EXERCISE DETAILS: Only one stretch of the records below should be repeated. It starts with the line containing "scooped rear edge" and goes on through the line containing "box('portRoof', 0.7, 0.88, y", exactly as written.

Plain-text document sources:
⟨
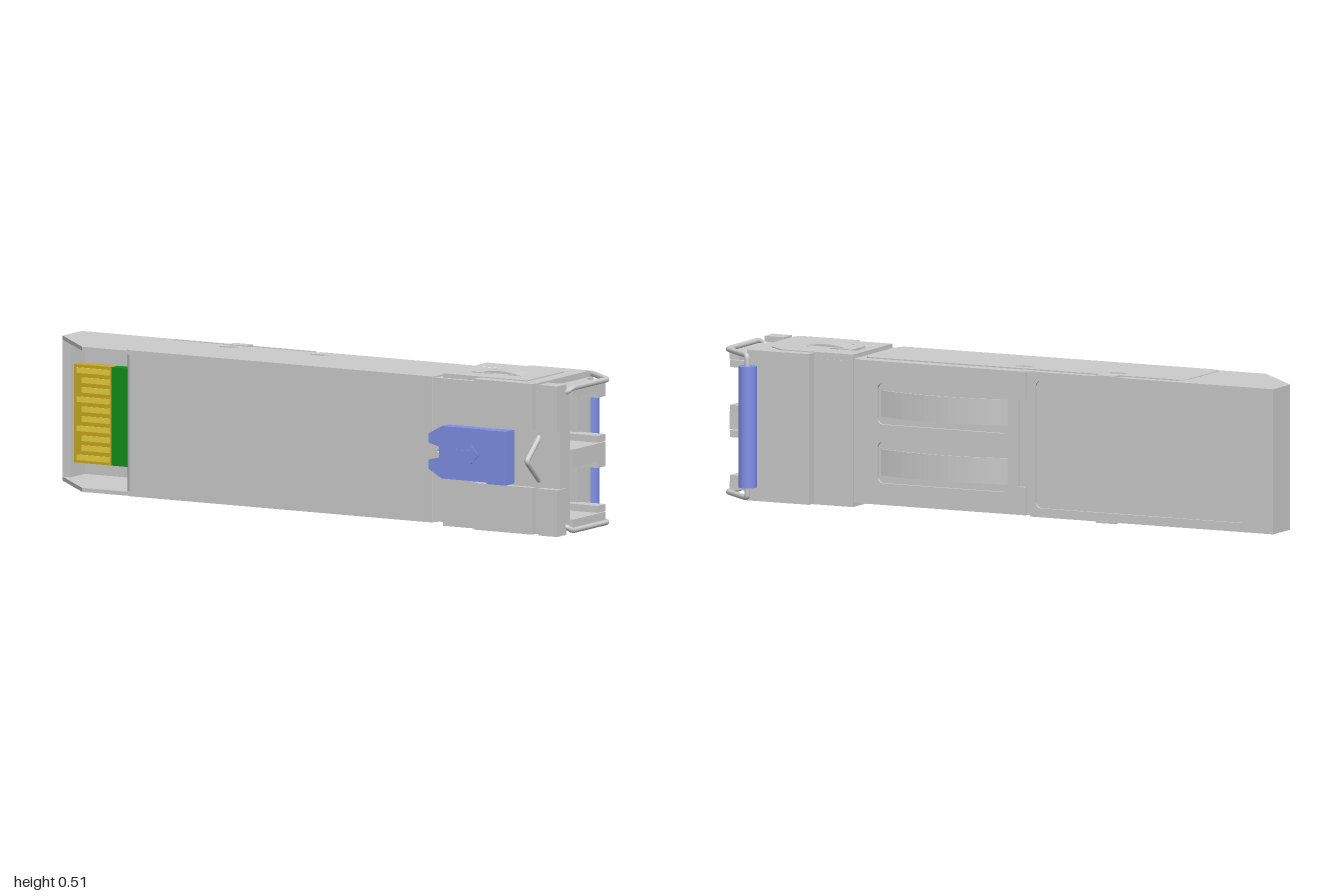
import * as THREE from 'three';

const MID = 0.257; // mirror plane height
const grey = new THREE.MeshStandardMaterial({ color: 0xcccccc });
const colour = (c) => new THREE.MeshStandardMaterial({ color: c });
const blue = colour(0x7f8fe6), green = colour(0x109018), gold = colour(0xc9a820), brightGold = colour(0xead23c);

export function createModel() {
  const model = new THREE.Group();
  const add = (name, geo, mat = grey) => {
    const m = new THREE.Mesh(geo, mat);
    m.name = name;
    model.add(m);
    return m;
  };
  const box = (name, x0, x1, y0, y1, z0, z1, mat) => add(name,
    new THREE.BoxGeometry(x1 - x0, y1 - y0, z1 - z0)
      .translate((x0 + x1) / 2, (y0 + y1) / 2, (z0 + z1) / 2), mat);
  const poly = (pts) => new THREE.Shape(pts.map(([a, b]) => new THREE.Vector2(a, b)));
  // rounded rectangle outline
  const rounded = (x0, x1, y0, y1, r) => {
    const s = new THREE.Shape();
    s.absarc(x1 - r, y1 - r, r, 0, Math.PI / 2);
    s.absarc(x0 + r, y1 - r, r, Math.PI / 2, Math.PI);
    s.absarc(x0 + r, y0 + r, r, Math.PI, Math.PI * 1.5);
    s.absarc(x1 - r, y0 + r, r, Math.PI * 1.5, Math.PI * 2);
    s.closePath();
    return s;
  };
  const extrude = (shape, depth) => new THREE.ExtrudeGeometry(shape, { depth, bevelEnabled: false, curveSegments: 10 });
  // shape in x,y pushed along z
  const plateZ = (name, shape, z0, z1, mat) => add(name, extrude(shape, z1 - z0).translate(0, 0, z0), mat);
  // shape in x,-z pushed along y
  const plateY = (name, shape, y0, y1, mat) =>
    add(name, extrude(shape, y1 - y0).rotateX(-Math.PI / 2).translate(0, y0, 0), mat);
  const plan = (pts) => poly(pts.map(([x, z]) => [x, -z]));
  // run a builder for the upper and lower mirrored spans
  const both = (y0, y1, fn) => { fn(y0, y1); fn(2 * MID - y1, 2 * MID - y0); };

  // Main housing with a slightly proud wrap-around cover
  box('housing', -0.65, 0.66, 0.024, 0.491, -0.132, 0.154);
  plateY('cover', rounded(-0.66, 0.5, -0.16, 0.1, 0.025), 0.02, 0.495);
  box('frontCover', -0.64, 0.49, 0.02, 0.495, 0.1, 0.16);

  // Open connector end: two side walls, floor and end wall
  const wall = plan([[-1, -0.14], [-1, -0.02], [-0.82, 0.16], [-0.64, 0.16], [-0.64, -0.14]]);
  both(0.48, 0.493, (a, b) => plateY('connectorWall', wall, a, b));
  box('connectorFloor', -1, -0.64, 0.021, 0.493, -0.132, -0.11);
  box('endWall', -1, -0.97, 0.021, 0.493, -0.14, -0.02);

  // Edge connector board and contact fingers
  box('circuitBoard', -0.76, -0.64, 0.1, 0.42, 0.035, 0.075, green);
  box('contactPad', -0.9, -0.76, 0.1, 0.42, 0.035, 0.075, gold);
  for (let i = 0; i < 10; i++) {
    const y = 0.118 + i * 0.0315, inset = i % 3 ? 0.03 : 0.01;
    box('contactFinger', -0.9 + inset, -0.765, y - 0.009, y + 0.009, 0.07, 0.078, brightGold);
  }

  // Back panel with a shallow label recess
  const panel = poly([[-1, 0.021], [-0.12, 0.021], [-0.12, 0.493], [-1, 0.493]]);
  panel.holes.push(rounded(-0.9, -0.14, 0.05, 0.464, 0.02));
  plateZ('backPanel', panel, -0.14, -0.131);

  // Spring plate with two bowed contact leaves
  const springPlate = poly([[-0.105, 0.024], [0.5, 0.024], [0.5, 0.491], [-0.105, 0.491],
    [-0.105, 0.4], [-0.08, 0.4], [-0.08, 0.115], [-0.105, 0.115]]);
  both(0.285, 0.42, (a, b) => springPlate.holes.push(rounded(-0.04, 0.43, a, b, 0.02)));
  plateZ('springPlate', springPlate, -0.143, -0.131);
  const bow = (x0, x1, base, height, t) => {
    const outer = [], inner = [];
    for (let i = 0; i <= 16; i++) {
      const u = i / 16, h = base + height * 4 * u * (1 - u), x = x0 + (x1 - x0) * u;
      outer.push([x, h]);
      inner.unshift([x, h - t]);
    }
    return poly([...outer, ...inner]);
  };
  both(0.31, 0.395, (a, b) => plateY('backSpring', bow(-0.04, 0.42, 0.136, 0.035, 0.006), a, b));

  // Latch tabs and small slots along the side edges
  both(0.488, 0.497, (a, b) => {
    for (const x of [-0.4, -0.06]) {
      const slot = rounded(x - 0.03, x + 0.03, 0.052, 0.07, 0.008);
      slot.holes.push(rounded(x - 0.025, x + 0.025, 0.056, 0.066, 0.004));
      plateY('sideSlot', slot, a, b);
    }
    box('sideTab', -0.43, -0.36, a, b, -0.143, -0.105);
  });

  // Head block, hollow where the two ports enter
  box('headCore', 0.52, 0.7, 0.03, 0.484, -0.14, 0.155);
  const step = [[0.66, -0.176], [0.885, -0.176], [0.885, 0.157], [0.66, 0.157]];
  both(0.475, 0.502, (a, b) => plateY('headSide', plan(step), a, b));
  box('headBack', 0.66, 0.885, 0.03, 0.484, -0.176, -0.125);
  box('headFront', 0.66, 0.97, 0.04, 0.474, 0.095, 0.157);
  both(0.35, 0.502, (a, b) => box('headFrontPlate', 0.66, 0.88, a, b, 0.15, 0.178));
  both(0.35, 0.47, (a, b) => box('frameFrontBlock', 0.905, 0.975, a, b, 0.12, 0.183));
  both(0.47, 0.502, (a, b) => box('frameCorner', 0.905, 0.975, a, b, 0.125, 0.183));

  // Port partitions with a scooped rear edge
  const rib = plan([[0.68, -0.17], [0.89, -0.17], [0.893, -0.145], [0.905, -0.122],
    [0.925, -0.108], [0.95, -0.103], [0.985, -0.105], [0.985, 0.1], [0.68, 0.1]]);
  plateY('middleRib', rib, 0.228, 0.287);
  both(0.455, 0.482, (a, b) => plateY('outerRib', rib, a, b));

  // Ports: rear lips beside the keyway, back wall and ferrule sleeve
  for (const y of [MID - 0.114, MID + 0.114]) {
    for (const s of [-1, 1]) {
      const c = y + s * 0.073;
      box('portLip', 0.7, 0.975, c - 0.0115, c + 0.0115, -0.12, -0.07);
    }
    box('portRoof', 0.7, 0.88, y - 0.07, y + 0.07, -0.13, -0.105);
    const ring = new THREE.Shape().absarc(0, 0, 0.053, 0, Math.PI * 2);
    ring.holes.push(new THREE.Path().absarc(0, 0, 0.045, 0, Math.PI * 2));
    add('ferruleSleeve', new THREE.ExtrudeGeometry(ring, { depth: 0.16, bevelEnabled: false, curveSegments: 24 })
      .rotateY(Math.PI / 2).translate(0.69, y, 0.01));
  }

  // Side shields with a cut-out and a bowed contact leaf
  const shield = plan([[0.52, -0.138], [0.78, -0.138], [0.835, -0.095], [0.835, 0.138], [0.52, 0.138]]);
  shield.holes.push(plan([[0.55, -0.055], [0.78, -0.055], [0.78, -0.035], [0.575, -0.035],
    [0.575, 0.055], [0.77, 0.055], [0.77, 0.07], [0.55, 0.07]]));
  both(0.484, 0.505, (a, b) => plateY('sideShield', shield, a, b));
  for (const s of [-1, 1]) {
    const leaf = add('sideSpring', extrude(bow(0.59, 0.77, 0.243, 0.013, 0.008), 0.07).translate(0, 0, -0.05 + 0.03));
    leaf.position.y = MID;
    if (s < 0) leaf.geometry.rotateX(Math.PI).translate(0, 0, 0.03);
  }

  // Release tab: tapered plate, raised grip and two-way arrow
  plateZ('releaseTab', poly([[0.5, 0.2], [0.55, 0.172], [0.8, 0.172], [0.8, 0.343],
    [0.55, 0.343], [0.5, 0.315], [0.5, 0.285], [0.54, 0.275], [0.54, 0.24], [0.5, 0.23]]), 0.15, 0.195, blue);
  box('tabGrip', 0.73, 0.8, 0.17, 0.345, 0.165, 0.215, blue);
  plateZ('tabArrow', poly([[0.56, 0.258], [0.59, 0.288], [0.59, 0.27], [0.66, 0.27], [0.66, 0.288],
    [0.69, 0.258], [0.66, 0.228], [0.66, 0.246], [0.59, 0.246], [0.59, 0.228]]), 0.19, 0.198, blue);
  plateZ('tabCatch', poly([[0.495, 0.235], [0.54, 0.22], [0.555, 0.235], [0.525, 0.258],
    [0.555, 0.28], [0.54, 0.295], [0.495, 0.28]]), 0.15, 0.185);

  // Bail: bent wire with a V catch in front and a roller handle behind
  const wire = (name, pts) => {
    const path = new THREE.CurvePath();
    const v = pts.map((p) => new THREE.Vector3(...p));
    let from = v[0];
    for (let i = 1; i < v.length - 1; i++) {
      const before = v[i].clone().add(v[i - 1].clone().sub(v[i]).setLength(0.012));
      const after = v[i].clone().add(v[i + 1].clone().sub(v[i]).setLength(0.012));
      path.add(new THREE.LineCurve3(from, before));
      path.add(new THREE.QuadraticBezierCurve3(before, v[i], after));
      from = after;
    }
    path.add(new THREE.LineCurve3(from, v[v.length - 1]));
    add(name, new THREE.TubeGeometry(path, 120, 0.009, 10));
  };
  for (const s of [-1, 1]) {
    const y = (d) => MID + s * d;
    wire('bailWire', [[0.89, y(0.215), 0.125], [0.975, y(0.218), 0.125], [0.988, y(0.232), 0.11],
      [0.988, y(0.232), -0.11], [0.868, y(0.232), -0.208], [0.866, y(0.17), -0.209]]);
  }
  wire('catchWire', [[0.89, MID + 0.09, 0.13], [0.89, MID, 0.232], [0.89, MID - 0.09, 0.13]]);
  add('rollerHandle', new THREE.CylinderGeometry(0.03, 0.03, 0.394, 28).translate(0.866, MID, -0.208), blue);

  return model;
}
⟩
ANSWER FOR THIS EXERCISE:
  // Port partitions with a scooped rear edge
  const rib = plan([[0.68, -0.17], [0.89, -0.17], [0.893, -0.145], [0.905, -0.122],
    [0.925, -0.108], [0.95, -0.103], [0.985, -0.105], [0.985, 0.1], [0.68, 0.1]]);
  plateY('middleRib', rib, 0.228, 0.287);
  both(0.455, 0.482, (a, b) => plateY('outerRib', rib, a, b));

  // Ports: rear lips beside the keyway, back wall and ferrule sleeve
  for (const y of [MID - 0.114, MID + 0.114]) {
    for (const s of [-1, 1]) {
      const c = y + s * 0.073;
      box('portLip', 0.7, 0.975, c - 0.0115, c + 0.0115, -0.12, -0.07);
    }
    box('portRoof', 0.7, 0.88, y - 0.07, y + 0.07, -0.13, -0.105);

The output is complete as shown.